Brian, who worked on the episode told the LA Times he wished the series existed when he was younger especially with its openly gay NBA player, Jason Collins and drag show emcee Katya Zamolodchikova.
Tanen described Boys’ Trip, as a deeply personal experience and was emotional when pitching the idea.
“I remember feeling emotional while pitching the idea, because it felt to me like exactly the sort of episode that I wished I’d been able to see when I was a teenager,” Tanen told The Times.
“The fact that you could go to a place and be surrounded by like-minded people and be welcomed into their community. And to have those people tell you that your life was going to be amazing. Those are exactly the sorts of things you need to hear when you’re struggling with that,” Tanen said.
In Boys’ Trip, Victor (Michael Cimino), leaves his small town and strained relationships by fleeing to New York to meet up with Simon Spier (Nick Robinson), an openly gay teen from the 2018 film Love, Simon whom Victor has been messaging for advice about his sexual orientation and identity.
“A lot of the events from the episode are inspired by the experiences of our largely LGBT writers room, talking about the formative first experiences they had in coming out,” Tanen said.

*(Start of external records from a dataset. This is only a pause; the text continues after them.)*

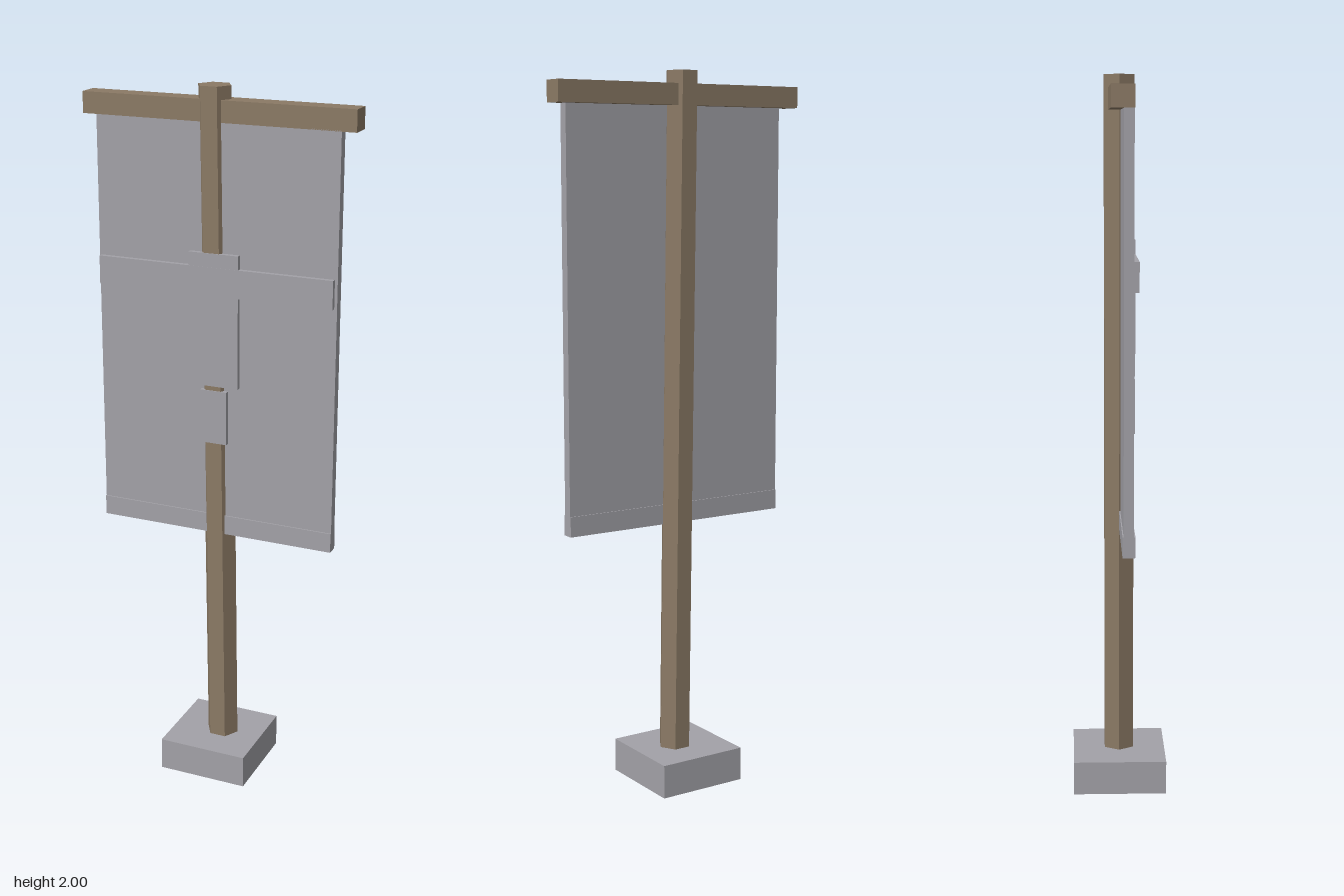
import * as THREE from 'three';

export function createModel() {
  const model = new THREE.Group();
  const wood = new THREE.MeshStandardMaterial({ name: 'wood', color: 0x8b7a65, flatShading: true });
  const grey = new THREE.MeshStandardMaterial({ name: 'grey', color: 0xa3a2a8, flatShading: true });

  function add(name, geometry, material) {
    const mesh = new THREE.Mesh(geometry, material);
    mesh.name = name;
    model.add(mesh);
  }

  // Box given by its lower and upper limits on each axis
  function box(name, material, [x0, x1], [y0, y1], [z0, z1]) {
    const geometry = new THREE.BoxGeometry(x1 - x0, y1 - y0, z1 - z0);
    geometry.translate((x0 + x1) / 2, (y0 + y1) / 2, (z0 + z1) / 2);
    add(name, geometry, material);
  }

  // Stone foot
  box('base', grey, [-0.131, 0.131], [0, 0.095], [-0.131, 0.131]);

  // Six-sided pole, leaning slightly to one side
  const pole = new THREE.CylinderGeometry(0.047, 0.047, 1.95, 6);
  pole.rotateY(Math.PI / 6);
  pole.translate(0, 1.025, 0);
  const position = pole.attributes.position;
  for (let i = 0; i < position.count; i++) {
    const y = position.getY(i);
    position.setX(i, position.getX(i) + 0.0115 - 0.013 * y);
  }
  pole.computeVertexNormals();
  add('pole', pole, wood);

  // Crossbar carrying the cloth
  box('crossbar', wood, [-0.387, 0.387], [1.907, 1.965], [-0.03, 0.03]);

  // Hanging cloth and its thicker hem
  box('bannerCloth', grey, [-0.347, 0.347], [0.79, 1.91], [0.003, 0.03]);
  box('bannerHem', grey, [-0.347, 0.347], [0.75, 0.806], [0, 0.034]);

  // Raised emblem on the front of the cloth
  box('emblemBody', grey, [-0.073, 0.071], [1.19, 1.562], [0.028, 0.043]);
  box('emblemArms', grey, [-0.342, 0.339], [1.445, 1.524], [0.028, 0.0435]);
  box('emblemTail', grey, [-0.04, 0.038], [1.024, 1.177], [0.028, 0.0435]);

  return model;
}
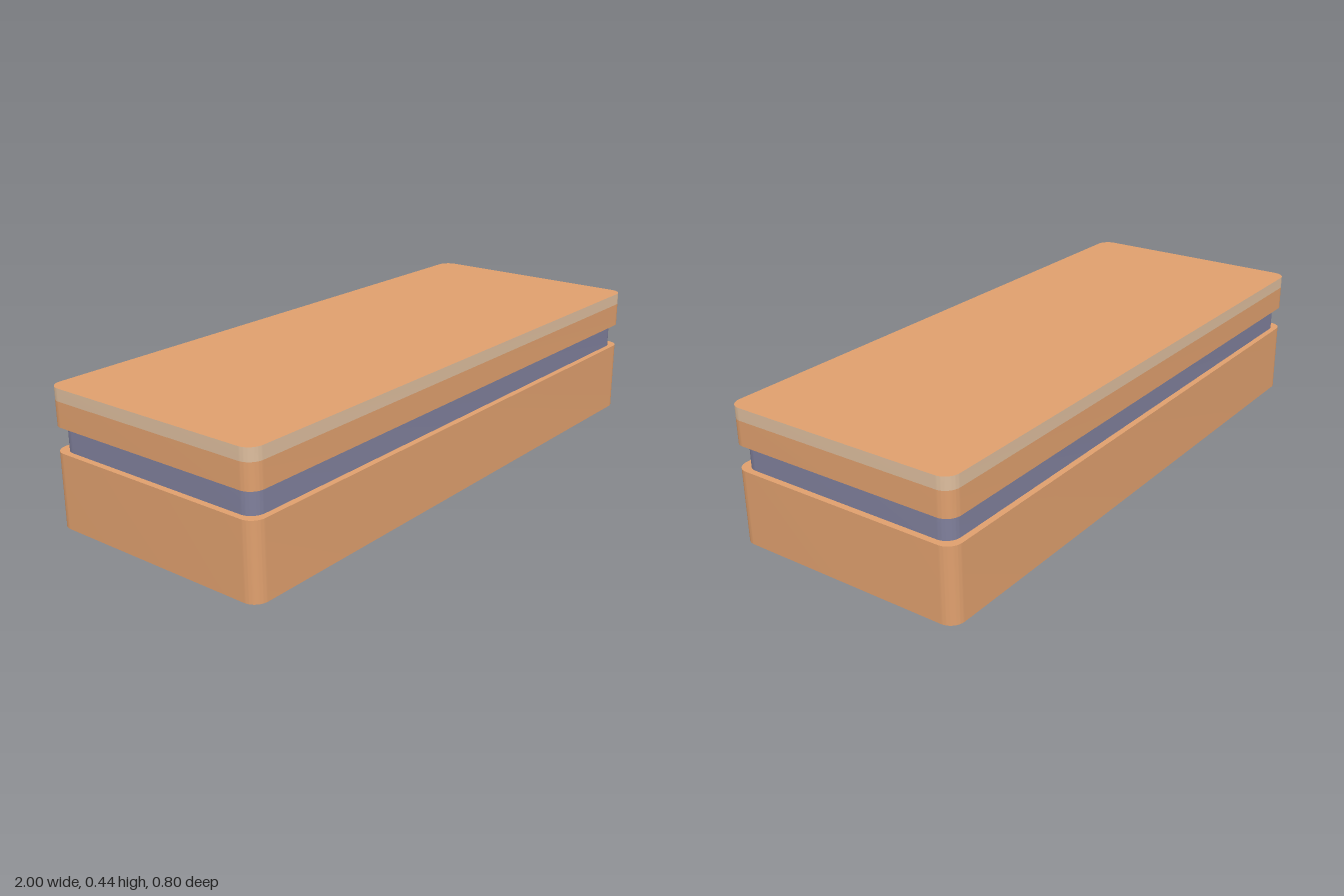
import * as THREE from 'three';
import { toCreasedNormals } from 'three/addons/utils/BufferGeometryUtils.js';

const orange = new THREE.MeshStandardMaterial({ color: 0xe0a06e });
const beige = new THREE.MeshStandardMaterial({ color: 0xdebe9e });
const slate = new THREE.MeshStandardMaterial({ color: 0x80809c });

// Rounded rectangle outline, centred on the origin
function roundedRect(hx, hz, r) {
  const s = new THREE.Shape();
  s.absarc(hx - r, hz - r, r, 0, Math.PI / 2);
  s.absarc(-hx + r, hz - r, r, Math.PI / 2, Math.PI);
  s.absarc(-hx + r, -hz + r, r, Math.PI, Math.PI * 1.5);
  s.absarc(hx - r, -hz + r, r, Math.PI * 1.5, Math.PI * 2);
  s.closePath();
  return s;
}

// Horizontal slab with rounded vertical corners, from y0 to y1
function slab(name, inset, y0, y1, capMaterial, sideMaterial) {
  const outline = roundedRect(1 - inset, 0.4 - inset, 0.045);
  let geo = new THREE.ExtrudeGeometry(outline, { depth: y1 - y0, bevelEnabled: false, curveSegments: 10 });
  geo.rotateX(-Math.PI / 2).translate(0, y0, 0);
  geo = toCreasedNormals(geo, Math.PI / 6);
  const mesh = new THREE.Mesh(geo, [capMaterial, sideMaterial]);
  mesh.name = name;
  return mesh;
}

export function createModel() {
  const model = new THREE.Group();
  model.name = 'layeredBlock';
  model.add(
    slab('base', 0, 0, 0.24, orange, orange),
    slab('recessedBand', 0.02, 0.24, 0.32, slate, slate),
    slab('lid', 0, 0.32, 0.4, orange, orange),
    // Pale rim with a top face matching the lid
    slab('lidRim', 0, 0.4, 0.44, orange, beige)
  );
  return model;
}
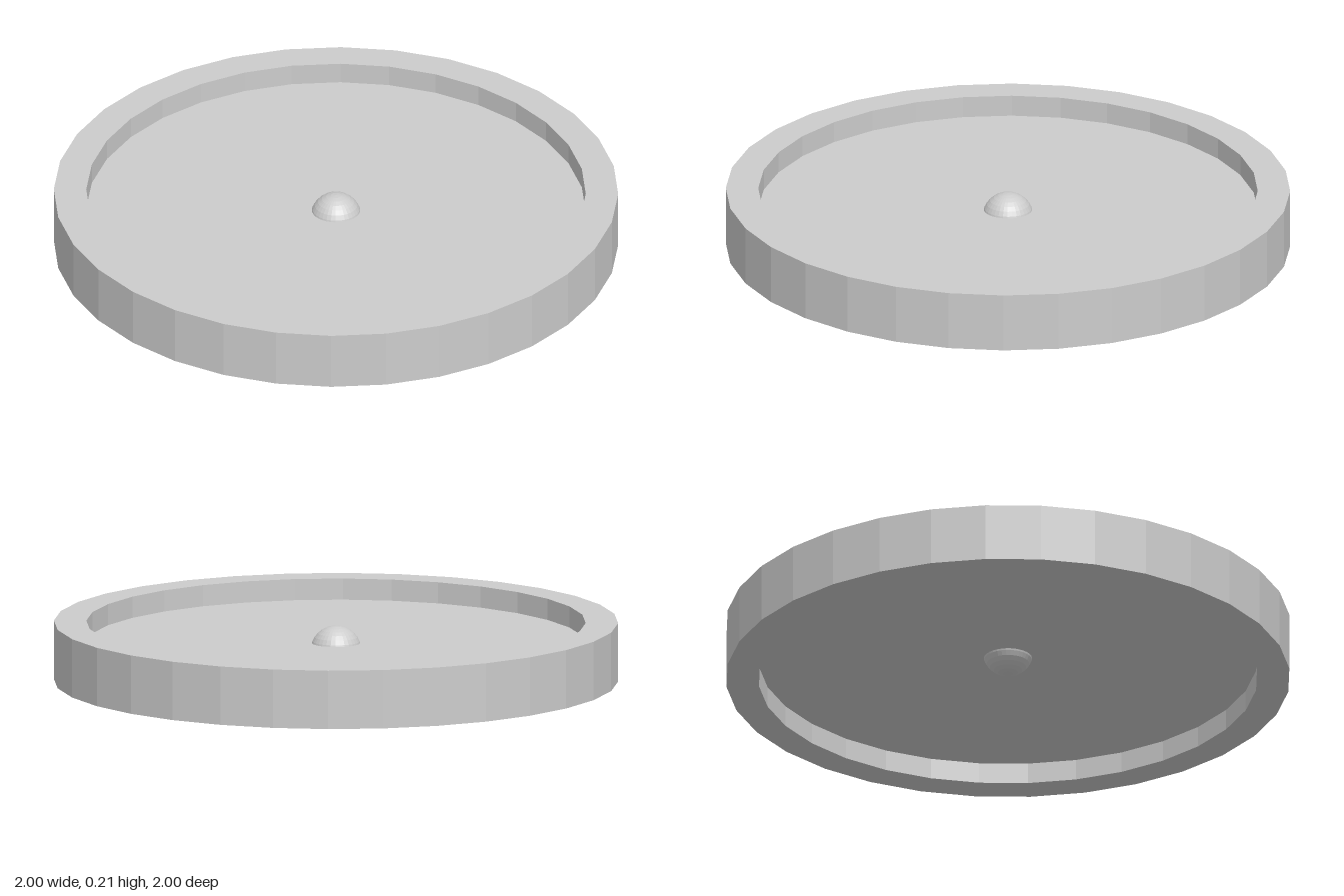
import * as THREE from 'three';

const SIDES = 32;
const HEIGHT = 0.21;
const INNER = 0.885;

export function createModel() {
  const model = new THREE.Group();
  model.name = 'wheel';
  const grey = new THREE.MeshStandardMaterial({ color: 0xcccccc, flatShading: true });
  grey.name = 'light grey';

  const add = (name, geometry, y) => {
    const mesh = new THREE.Mesh(geometry, grey);
    mesh.name = name;
    mesh.position.y = y;
    model.add(mesh);
  };

  // Rim: rectangular section swept round the axis
  const section = [[1, 0], [1, HEIGHT], [INNER, HEIGHT], [INNER, 0], [1, 0]]
    .map(([r, y]) => new THREE.Vector2(r, y));
  add('rim', new THREE.LatheGeometry(section, SIDES), 0);

  // Web: thin disc halfway up, recessed on both faces
  add('web', new THREE.CylinderGeometry(INNER, INNER, 0.058, SIDES), HEIGHT / 2);

  // Hub: small ball showing on both faces
  add('hub', new THREE.SphereGeometry(0.091, 32, 16), HEIGHT / 2);

  return model;
}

“So for example, the moment where Bram [Simon’s boyfriend, played by Keiynan Lonsdale] first kisses Victor on the street was reflective of when I was first coming out in New York City. I remembered noticing and being surprised that other gay people always greeted each other with a kiss. This felt just alien to me. And then that first experience of going into a gay bar was something that we’d all felt,” Tanen said.
Tanen described Victor’s experience in New York an opportunity experience gay life outside of the town he lives.
“We wanted [Victor] to see what it might be like to go to New York and see just an array of different queer people living their best lives, thriving and being and living the fun, exciting life of a young person in New York,” he said. “So we knew we wanted to cast it with a group of young actors that were not only racially diverse but also encapsulated the entire umbrella of LGBTQIA identities.”
In addition to calling on his and his fellow writers’ personal experiences to write Boys’ Trip, Tanen also made sure to consider those who would come after him, seeing the episode as way to communicate with the rising generation of LGBTQ youth.
“As a gay writer, I have rarely had the opportunity in my career to speak so directly from the heart to young gay teenagers who are struggling with the same things that I went through when I was their age,” he said.
“Victor is really worried that being gay is going to make his life harder — and now in retrospect, as an adult, truly all the best parts of my life have come from being gay. And we really wanted this episode to tell that story, the idea that not only is it something that you should accept about yourself, it’s something that is going to be the great joy of your life,” Taren added.
If you haven’t caught the show yet, check out the below clip for the show’s best bits.